Publication Date: May 2011
Categories: Nonfiction, Marriage
Marriage Confidential tackles this question with bracing candor, taking us inside a world where romantic ideas have given way to a "post-romantic" mood and a fair number of marriages end up "semi-happy." It's a world where the husbands of "workhorse wives" pursue the Having It All dream that married women have abandoned; where children have migrated from the children's table to the centerpiece; and where technology, demography, and economy place unprecedented stresses on marital fidelity. Among other examples of marriage trailblazers, Haag even presents a case for how updated ideas of non-monogamy might be an option for the future.
Uniquely weaving together cultural commentary, memoir, storytelling, history, and research, Marriage Confidential gives us a riveting glimpse of what the future of marriage might look like.

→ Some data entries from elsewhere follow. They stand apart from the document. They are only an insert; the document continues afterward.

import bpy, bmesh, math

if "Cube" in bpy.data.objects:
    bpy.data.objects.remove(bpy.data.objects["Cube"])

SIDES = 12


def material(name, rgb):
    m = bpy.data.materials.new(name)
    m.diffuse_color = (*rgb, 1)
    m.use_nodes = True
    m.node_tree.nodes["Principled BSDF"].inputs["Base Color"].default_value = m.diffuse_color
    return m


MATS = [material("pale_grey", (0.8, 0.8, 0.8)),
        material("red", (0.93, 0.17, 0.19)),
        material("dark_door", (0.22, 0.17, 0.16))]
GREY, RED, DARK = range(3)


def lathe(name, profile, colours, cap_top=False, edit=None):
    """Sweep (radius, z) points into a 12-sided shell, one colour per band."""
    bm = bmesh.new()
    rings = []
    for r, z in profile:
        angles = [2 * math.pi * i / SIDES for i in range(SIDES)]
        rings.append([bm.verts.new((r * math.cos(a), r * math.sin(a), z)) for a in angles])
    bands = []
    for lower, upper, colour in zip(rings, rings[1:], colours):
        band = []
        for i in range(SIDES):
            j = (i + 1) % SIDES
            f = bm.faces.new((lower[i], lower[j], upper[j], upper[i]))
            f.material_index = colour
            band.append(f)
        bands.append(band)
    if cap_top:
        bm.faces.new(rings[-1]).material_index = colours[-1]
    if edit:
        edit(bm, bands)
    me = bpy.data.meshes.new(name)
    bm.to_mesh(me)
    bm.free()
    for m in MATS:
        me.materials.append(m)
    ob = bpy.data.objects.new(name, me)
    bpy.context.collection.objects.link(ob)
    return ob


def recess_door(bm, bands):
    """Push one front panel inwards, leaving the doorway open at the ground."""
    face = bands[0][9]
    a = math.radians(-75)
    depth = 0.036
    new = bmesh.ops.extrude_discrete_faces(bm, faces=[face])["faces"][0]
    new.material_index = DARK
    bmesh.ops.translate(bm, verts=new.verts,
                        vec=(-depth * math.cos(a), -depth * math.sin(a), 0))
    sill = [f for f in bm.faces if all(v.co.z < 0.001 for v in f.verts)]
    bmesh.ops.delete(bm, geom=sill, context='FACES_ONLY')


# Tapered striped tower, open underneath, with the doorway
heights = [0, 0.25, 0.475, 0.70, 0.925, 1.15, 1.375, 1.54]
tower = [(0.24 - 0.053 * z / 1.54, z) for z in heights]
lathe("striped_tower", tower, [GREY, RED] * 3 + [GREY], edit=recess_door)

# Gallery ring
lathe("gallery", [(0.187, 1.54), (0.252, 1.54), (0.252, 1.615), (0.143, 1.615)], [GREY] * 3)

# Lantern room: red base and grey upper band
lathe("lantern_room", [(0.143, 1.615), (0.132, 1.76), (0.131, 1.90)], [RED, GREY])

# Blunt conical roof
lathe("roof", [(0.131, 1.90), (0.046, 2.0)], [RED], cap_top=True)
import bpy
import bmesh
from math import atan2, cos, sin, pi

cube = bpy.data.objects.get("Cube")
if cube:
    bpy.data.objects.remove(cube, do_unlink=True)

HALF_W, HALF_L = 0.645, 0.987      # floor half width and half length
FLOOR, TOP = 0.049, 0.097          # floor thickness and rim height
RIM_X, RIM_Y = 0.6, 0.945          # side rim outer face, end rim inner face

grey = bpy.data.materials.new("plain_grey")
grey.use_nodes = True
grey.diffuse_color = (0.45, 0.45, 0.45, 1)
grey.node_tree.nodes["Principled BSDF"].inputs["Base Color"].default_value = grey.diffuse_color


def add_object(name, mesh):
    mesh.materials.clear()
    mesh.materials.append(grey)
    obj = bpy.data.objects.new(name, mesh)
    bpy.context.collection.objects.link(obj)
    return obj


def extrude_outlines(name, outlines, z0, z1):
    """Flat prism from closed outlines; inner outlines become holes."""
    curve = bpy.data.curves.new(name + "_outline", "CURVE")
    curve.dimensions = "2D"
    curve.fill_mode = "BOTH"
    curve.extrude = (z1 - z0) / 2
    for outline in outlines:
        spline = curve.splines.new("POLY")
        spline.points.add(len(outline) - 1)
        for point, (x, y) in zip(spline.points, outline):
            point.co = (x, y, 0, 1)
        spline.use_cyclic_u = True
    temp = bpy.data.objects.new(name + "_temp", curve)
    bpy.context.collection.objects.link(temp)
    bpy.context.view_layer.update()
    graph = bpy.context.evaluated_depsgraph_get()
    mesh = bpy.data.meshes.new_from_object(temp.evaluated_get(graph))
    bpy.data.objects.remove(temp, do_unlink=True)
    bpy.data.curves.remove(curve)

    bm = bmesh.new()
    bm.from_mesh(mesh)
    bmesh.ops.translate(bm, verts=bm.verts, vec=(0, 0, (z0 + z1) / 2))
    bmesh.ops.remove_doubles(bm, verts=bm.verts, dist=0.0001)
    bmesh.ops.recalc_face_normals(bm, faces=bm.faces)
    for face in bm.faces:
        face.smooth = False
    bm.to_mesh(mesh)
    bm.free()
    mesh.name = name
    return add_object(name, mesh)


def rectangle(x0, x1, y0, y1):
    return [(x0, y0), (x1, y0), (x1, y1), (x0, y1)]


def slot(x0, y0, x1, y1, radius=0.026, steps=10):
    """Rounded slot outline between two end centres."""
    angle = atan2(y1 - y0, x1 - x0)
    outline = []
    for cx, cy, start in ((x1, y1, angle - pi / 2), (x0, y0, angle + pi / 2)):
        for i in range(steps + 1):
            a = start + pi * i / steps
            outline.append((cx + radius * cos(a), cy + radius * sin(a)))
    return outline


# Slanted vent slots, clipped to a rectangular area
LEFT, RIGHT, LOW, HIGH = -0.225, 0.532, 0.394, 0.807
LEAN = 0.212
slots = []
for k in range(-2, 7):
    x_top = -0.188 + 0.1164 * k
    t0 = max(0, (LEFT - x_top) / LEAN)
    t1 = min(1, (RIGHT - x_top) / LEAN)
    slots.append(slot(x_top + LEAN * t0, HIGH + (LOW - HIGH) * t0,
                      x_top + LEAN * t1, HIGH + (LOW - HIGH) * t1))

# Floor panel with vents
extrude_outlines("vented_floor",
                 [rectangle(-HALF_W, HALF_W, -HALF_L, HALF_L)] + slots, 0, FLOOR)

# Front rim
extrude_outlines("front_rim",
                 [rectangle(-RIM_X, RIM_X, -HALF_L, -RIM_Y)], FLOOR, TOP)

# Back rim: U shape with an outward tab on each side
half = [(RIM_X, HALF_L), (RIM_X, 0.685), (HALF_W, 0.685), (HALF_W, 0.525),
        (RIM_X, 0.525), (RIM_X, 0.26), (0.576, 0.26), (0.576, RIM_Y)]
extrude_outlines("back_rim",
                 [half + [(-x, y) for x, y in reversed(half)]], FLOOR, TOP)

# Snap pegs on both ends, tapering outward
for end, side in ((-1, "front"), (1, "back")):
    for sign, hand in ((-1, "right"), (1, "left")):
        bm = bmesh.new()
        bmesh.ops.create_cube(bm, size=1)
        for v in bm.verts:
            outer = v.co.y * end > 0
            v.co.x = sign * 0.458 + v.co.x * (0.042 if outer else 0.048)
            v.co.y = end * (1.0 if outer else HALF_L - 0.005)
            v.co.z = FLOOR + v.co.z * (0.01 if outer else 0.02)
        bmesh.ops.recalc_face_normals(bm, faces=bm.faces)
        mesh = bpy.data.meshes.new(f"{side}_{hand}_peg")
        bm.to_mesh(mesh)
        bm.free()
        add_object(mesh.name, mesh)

Marriage Confidential reads as a long opinion piece. It was quite dry in spots and it wasn't what I would call cohesive. Although I wasn't a big fan of this book there were a lot of sections that made me think. And that, my friends, is one of my favorite things about reading.

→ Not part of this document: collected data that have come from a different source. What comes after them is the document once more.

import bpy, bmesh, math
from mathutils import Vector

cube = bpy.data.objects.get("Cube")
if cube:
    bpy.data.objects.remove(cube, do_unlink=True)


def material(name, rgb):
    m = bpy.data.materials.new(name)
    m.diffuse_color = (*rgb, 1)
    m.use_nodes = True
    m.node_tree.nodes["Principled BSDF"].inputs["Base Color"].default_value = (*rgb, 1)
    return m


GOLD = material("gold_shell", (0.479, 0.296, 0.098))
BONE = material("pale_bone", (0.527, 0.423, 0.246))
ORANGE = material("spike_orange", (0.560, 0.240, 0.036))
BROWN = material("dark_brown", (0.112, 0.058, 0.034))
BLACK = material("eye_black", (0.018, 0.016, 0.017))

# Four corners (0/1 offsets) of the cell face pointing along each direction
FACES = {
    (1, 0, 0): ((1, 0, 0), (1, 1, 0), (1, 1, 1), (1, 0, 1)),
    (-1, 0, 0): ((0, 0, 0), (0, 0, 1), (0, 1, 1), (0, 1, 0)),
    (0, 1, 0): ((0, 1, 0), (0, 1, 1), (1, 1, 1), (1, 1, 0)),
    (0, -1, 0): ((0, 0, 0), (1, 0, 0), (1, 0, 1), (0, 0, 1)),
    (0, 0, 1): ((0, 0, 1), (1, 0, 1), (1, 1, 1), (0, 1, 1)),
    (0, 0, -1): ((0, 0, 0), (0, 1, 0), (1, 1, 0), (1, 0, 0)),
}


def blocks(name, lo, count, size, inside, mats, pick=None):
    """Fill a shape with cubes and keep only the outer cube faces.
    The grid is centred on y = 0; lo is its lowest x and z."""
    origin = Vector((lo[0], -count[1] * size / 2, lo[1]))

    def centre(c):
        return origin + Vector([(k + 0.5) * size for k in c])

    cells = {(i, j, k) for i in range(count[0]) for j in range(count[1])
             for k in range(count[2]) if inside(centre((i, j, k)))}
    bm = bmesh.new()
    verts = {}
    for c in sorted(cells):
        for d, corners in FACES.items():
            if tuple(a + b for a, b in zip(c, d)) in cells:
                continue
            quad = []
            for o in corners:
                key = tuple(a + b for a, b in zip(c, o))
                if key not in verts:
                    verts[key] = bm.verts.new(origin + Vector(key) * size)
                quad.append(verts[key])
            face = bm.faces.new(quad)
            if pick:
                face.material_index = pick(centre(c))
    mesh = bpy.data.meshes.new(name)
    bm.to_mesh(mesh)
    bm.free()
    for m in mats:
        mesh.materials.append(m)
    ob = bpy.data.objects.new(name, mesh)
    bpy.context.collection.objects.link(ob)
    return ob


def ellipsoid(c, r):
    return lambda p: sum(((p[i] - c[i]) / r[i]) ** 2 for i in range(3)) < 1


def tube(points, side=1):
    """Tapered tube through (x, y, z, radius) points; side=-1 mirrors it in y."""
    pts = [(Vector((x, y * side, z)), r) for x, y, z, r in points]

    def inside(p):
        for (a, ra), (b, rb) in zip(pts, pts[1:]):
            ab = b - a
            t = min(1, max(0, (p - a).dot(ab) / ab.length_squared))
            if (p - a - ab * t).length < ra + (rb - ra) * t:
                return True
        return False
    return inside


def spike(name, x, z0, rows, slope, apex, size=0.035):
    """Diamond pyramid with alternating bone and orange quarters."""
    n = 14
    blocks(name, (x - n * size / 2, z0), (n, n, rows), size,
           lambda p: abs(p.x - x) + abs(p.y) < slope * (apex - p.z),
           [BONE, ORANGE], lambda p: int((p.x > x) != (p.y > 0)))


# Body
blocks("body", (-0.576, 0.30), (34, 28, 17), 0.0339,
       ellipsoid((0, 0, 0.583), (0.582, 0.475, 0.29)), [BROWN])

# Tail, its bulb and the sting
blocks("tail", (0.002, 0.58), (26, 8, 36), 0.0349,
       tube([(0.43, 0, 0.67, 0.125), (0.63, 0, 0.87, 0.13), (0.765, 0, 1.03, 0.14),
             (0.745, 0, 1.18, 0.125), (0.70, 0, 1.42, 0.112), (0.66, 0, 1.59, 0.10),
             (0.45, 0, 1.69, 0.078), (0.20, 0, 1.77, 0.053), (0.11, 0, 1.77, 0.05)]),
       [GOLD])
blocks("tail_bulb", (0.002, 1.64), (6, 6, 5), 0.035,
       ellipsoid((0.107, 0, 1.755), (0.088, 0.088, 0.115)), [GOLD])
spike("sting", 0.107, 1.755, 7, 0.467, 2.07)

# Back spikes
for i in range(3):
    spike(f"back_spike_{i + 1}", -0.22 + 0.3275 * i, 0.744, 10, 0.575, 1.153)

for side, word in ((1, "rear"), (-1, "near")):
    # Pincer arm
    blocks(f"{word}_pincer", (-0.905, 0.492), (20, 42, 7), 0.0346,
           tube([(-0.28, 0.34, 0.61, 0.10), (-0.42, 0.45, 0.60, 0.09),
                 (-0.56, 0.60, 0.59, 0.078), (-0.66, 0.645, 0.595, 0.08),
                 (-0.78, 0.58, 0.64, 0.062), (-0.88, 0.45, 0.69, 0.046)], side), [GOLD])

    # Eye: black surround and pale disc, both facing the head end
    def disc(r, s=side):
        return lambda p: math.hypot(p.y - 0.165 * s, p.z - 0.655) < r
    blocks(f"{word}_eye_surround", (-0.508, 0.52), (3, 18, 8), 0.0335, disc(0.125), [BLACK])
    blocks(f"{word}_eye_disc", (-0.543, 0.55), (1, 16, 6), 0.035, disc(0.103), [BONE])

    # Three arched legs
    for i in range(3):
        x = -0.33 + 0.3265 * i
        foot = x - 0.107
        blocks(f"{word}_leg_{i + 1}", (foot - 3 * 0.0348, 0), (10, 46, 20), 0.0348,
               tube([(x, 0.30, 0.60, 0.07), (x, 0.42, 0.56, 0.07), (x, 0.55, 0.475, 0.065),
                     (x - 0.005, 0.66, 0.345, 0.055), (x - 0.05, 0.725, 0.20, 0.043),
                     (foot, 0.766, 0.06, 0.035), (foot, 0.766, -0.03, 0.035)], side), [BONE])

Some of the things that made my mind start a'spinnin and a'thinkin:
The trend of voluntary austerity.
I've often wanted to sell everything I own and move to the woods. No, I'm not outdoorsy. I am, however, sick of stuff.
The popularity of running, bigger bathrooms, and people who don't mind long commutes.
This all speaks to the fact that people are longing for ALONE TIME. I wouldn't mind an hour commute myself. I'm a stay at home, homeschooling mom. My commute is from the coffee pot to the computer.
The way couples are redefining marriage to make it work for them.
Nonmonogomy is on the rise. Couples divorce but continue to live together. Polyamory is becoming more popular. Don't ask, Don't tell is more than an outdated military policy.
People find ways to make marriage more manageable in our modern times. They don't all sound normal (whatever that is) but who are we to make sweeping judgments about how people decide to run their lives?
Vive la différence!